| Task to complete |
In the records below, find the line containing "if u.cross(v).dot(n) <" and the line containing "# Barrel and muzzle"; please repeat exactly the lines from one to the other, both included, and nothing more.

=== Section Start ===

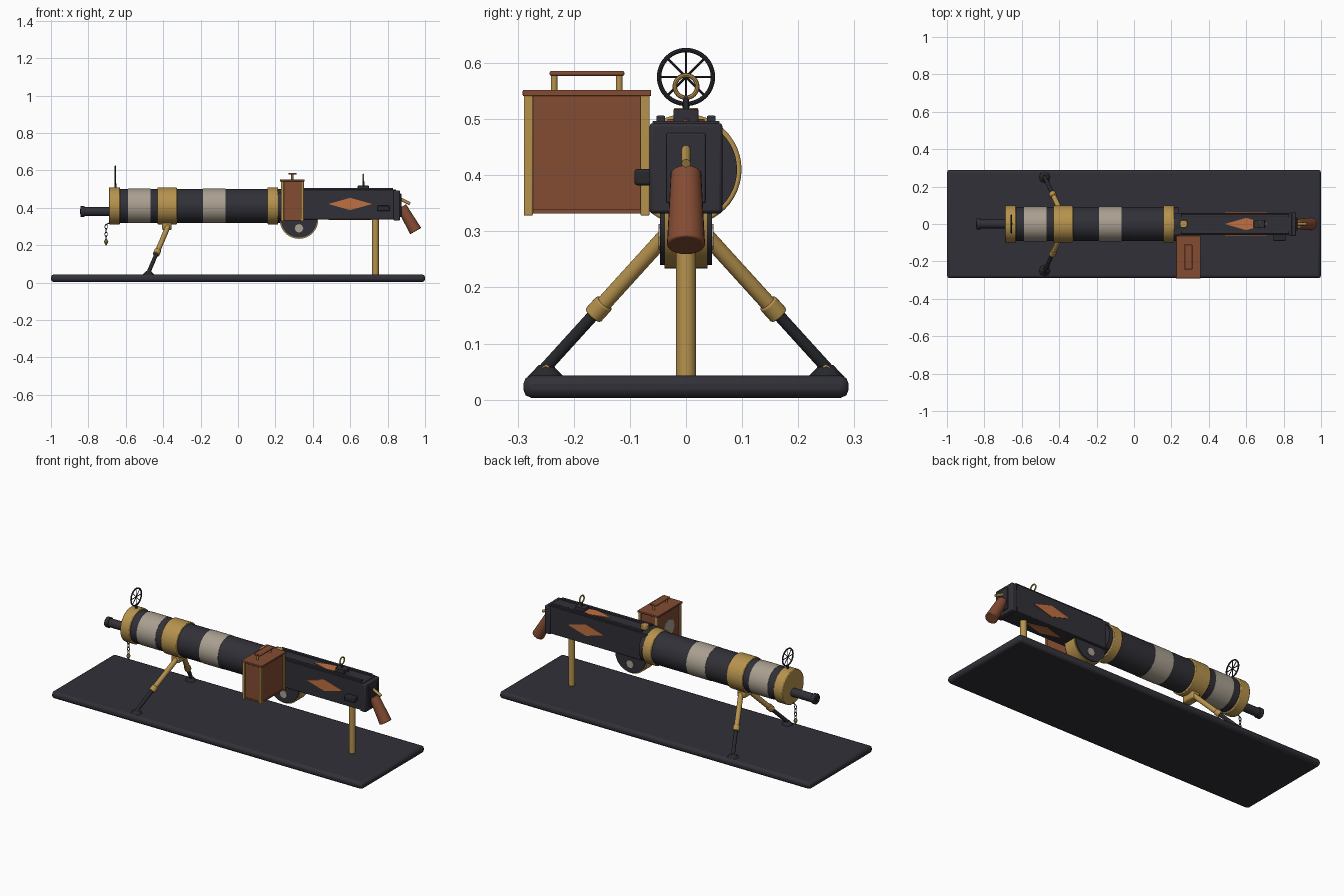
import bpy, math
from mathutils import Vector

if "Cube" in bpy.data.objects:
    bpy.data.objects.remove(bpy.data.objects["Cube"])


def mat(name, c):
    m = bpy.data.materials.new(name)
    m.diffuse_color = (*c, 1)
    m.use_nodes = True
    m.node_tree.nodes["Principled BSDF"].inputs["Base Color"].default_value = m.diffuse_color
    return m


DARK = mat("dark gunmetal", (0.030, 0.030, 0.039))
BLACK = mat("black steel", (0.021, 0.022, 0.027))
BRASS = mat("brass", (0.47, 0.29, 0.075))
LEATHER = mat("brown leather", (0.23, 0.072, 0.033))
COPPER = mat("copper", (0.52, 0.16, 0.055))
GREY = mat("warm grey", (0.40, 0.35, 0.28))


def finish(name, m, bevel=0):
    o = bpy.context.object
    o.name = name
    o.data.materials.clear()
    o.data.materials.append(m)
    if bevel:
        b = o.modifiers.new("bevel", 'BEVEL')
        b.width, b.segments = bevel, 2
    bpy.ops.object.shade_smooth_by_angle(angle=math.radians(35))
    return o


def box(name, lo, hi, m, bevel=0.0):
    lo, hi = Vector(lo), Vector(hi)
    bpy.ops.mesh.primitive_cube_add(size=1, location=(lo + hi) / 2)
    bpy.context.object.scale = hi - lo
    bpy.ops.object.transform_apply(location=False, rotation=False, scale=True)
    return finish(name, m, bevel)


def rod(name, a, b, r1, m, r2=None, sides=24, bevel=0):
    a, b = Vector(a), Vector(b)
    d = b - a
    bpy.ops.mesh.primitive_cone_add(vertices=sides, radius1=r1, radius2=r1 if r2 is None else r2,
                                    depth=d.length, location=(a + b) / 2,
                                    rotation=d.to_track_quat('Z', 'Y').to_euler())
    return finish(name, m, bevel)


def ring(name, c, R, r, m, rot=(0, math.pi / 2, 0), scale=(1, 1, 1)):
    bpy.ops.mesh.primitive_torus_add(major_radius=R, minor_radius=r, major_segments=32,
                                     minor_segments=8, location=c, rotation=rot)
    bpy.context.object.scale = scale
    return finish(name, m)


def plate(name, c, u, v, n, m):
    # thin diamond plate with half axes u, v and thickness direction n
    c, u, v, n = map(Vector, (c, u, v, n))
    pts = [c + s * n + d for s in (-1, 1) for d in (u, v, -u, -v)]
    faces = [(3, 2, 1, 0), (4, 5, 6, 7)] + [(i, (i + 1) % 4, 4 + (i + 1) % 4, 4 + i) for i in range(4)]
    if u.cross(v).dot(n) < 0:
        faces = [f[::-1] for f in faces]
    me = bpy.data.meshes.new(name)
    me.from_pydata(pts, [], faces)
    me.materials.append(m)
    bpy.context.collection.objects.link(bpy.data.objects.new(name, me))


# Display base
box("base", (-1, -0.29, 0.003), (1, 0.29, 0.043), DARK, 0.015)

# Barrel jacket with brass and grey bands
Z = 0.41
for name, x0, x1, r, m, bv in [
        ("jacket", -0.68, 0.24, 0.091, DARK, 0),
        ("front_cap", -0.69, -0.63, 0.099, BRASS, 0.004),
        ("bipod_band", -0.43, -0.327, 0.099, BRASS, 0.004),
        ("rear_band", 0.158, 0.215, 0.099, BRASS, 0.004),
        ("grey_band_front", -0.588, -0.468, 0.0925, GREY, 0),
        ("grey_band_middle", -0.187, -0.066, 0.0925, GREY, 0)]:
    rod(name, (x0, 0, Z), (x1, 0, Z), r, m, sides=48, bevel=bv)

# Barrel and muzzle
rod("barrel", (-0.835, 0, 0.38), (-0.68, 0, 0.38), 0.024, DARK)
rod("muzzle_ring", (-0.843, 0, 0.38), (-0.82, 0, 0.38), 0.029, DARK, bevel=0.003)
rod("muzzle_bore", (-0.845, 0, 0.38), (-0.842, 0, 0.38), 0.014, BLACK)

# Receiver
box("receiver", (0.21, -0.06, 0.337), (0.845, 0.06, 0.497), DARK, 0.003)
box("end_plate", (0.83, -0.065, 0.332), (0.866, 0.065, 0.493), DARK, 0.006)
box("back_plate", (0.86, -0.035, 0.35), (0.873, 0.035, 0.475), DARK, 0.003)
for s in (-1, 1):
    box("top_rail", (0.25, s * 0.045 - 0.008, 0.49), (0.83, s * 0.045 + 0.008, 0.506), DARK, 0.002)
    plate("side_diamond", (0.60, s * 0.061, 0.42), (0.117, 0, 0), (0, 0, 0.033), (0, s * 0.002, 0), COPPER)
    plate("flat_diamond", (0.60, 0, 0.417 + s * 0.081), (0.115, 0, 0), (0, 0.033, 0), (0, 0, s * 0.002), COPPER)
box("bolt_handle", (0.745, -0.092, 0.382), (0.81, -0.055, 0.411), BLACK, 0.005)
rod("filler_cap", (0.265, 0, 0.49), (0.265, 0, 0.52), 0.022, BRASS, sides=12, bevel=0.003)

# Feed drum below the receiver
rod("drum_rim", (0.326, -0.038, 0.337), (0.326, 0.038, 0.337), 0.103, BRASS, sides=48)
rod("drum", (0.326, -0.046, 0.337), (0.326, 0.046, 0.337), 0.097, DARK, sides=48)
for s in (-1, 1):
    rod("drum_emblem", (0.326, s * 0.045, 0.29), (0.326, s * 0.049, 0.29), 0.023, GREY, sides=8)

# Ammunition case
box("case", (0.235, -0.28, 0.335), (0.346, -0.07, 0.545), LEATHER)
box("case_lid", (0.225, -0.291, 0.541), (0.356, -0.062, 0.552), LEATHER, 0.002)
box("case_floor", (0.232, -0.283, 0.332), (0.349, -0.067, 0.34), LEATHER)
for x in (0.237, 0.344):
    for y in (-0.281, -0.073):
        box("case_corner", (x - 0.008, y - 0.008, 0.328), (x + 0.008, y + 0.008, 0.542), BRASS, 0.002)
for y in (-0.235, -0.119):
    rod("handle_post", (0.29, y, 0.548), (0.29, y, 0.58), 0.006, BRASS, sides=12)
box("case_handle", (0.27, -0.243, 0.577), (0.312, -0.11, 0.586), LEATHER, 0.003)
rod("case_emblem", (0.236, -0.177, 0.44), (0.232, -0.177, 0.44), 0.05, GREY, sides=8)

# Grip and trigger
rod("grip", (0.875, 0, 0.405), (0.95, 0, 0.275), 0.027, LEATHER, r2=0.034, sides=24, bevel=0.003)
rod("trigger", (0.86, 0, 0.451), (0.92, 0, 0.421), 0.008, BRASS, sides=16)

# Front wheel sight
wheel = Vector((-0.655, 0, 0.575))
ring("wheel_rim", wheel, 0.048, 0.004, BLACK)
for i in range(4):
    a = i * math.pi / 4
    d = Vector((0, math.cos(a), math.sin(a))) * 0.047
    rod("wheel_spoke", wheel - d, wheel + d, 0.0022, BLACK, sides=8)
rod("wheel_post", (-0.655, 0, 0.49), (-0.655, 0, 0.53), 0.006, BLACK, sides=12)

# Rear ring sight
box("rear_sight_base", (0.64, -0.022, 0.492), (0.70, 0.022, 0.518), DARK, 0.003)
rod("rear_sight_post", (0.67, 0, 0.515), (0.67, 0, 0.54), 0.005, BLACK, sides=12)
ring("rear_sight_ring", (0.67, 0, 0.558), 0.02, 0.004, BRASS)

# Rear stand
rod("rear_stand", (0.735, 0, 0.035), (0.735, 0, 0.34), 0.018, BRASS)

# Bipod
box("bipod_bracket", (-0.405, -0.04, 0.28), (-0.355, 0.04, 0.335), BRASS, 0.008)
for s in (-1, 1):
    top, foot = Vector((-0.372, s * 0.025, 0.305)), Vector((-0.478, s * 0.252, 0.055))
    rod("leg_upper", top, top.lerp(foot, 0.57), 0.014, BRASS)
    rod("leg_collar", top.lerp(foot, 0.53), top.lerp(foot, 0.62), 0.018, BRASS, bevel=0.003)
    rod("leg_lower", top.lerp(foot, 0.58), foot, 0.0105, BLACK)
    rod("foot_pad", (foot.x, s * 0.25, 0.04), (foot.x, s * 0.25, 0.062), 0.033, BLACK, r2=0.012, sides=8)
    rod("foot_pin", (foot.x - 0.015, s * 0.25, 0.055), (foot.x + 0.015, s * 0.25, 0.055), 0.007, BRASS, sides=10)

# Hanging chain with a brass drop
for i in range(4):
    ring("chain_link", (-0.705, 0, 0.298 - i * 0.02), 0.0085, 0.0022, BLACK,
         rot=(math.pi / 2, 0, (i % 2) * math.pi / 2), scale=(0.8, 1.35, 1))
rod("chain_peg", (-0.707, 0, 0.309), (-0.68, 0, 0.322), 0.003, BLACK, sides=8)
rod("drop_upper", (-0.705, 0, 0.232), (-0.705, 0, 0.218), 0.005, BRASS, r2=0.012, sides=8)
rod("drop_lower", (-0.705, 0, 0.218), (-0.705, 0, 0.197), 0.012, BRASS, r2=0.002, sides=8)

=== Section End ===

| Result |
    if u.cross(v).dot(n) < 0:
        faces = [f[::-1] for f in faces]
    me = bpy.data.meshes.new(name)
    me.from_pydata(pts, [], faces)
    me.materials.append(m)
    bpy.context.collection.objects.link(bpy.data.objects.new(name, me))


# Display base
box("base", (-1, -0.29, 0.003), (1, 0.29, 0.043), DARK, 0.015)

# Barrel jacket with brass and grey bands
Z = 0.41
for name, x0, x1, r, m, bv in [
        ("jacket", -0.68, 0.24, 0.091, DARK, 0),
        ("front_cap", -0.69, -0.63, 0.099, BRASS, 0.004),
        ("bipod_band", -0.43, -0.327, 0.099, BRASS, 0.004),
        ("rear_band", 0.158, 0.215, 0.099, BRASS, 0.004),
        ("grey_band_front", -0.588, -0.468, 0.0925, GREY, 0),
        ("grey_band_middle", -0.187, -0.066, 0.0925, GREY, 0)]:
    rod(name, (x0, 0, Z), (x1, 0, Z), r, m, sides=48, bevel=bv)

# Barrel and muzzle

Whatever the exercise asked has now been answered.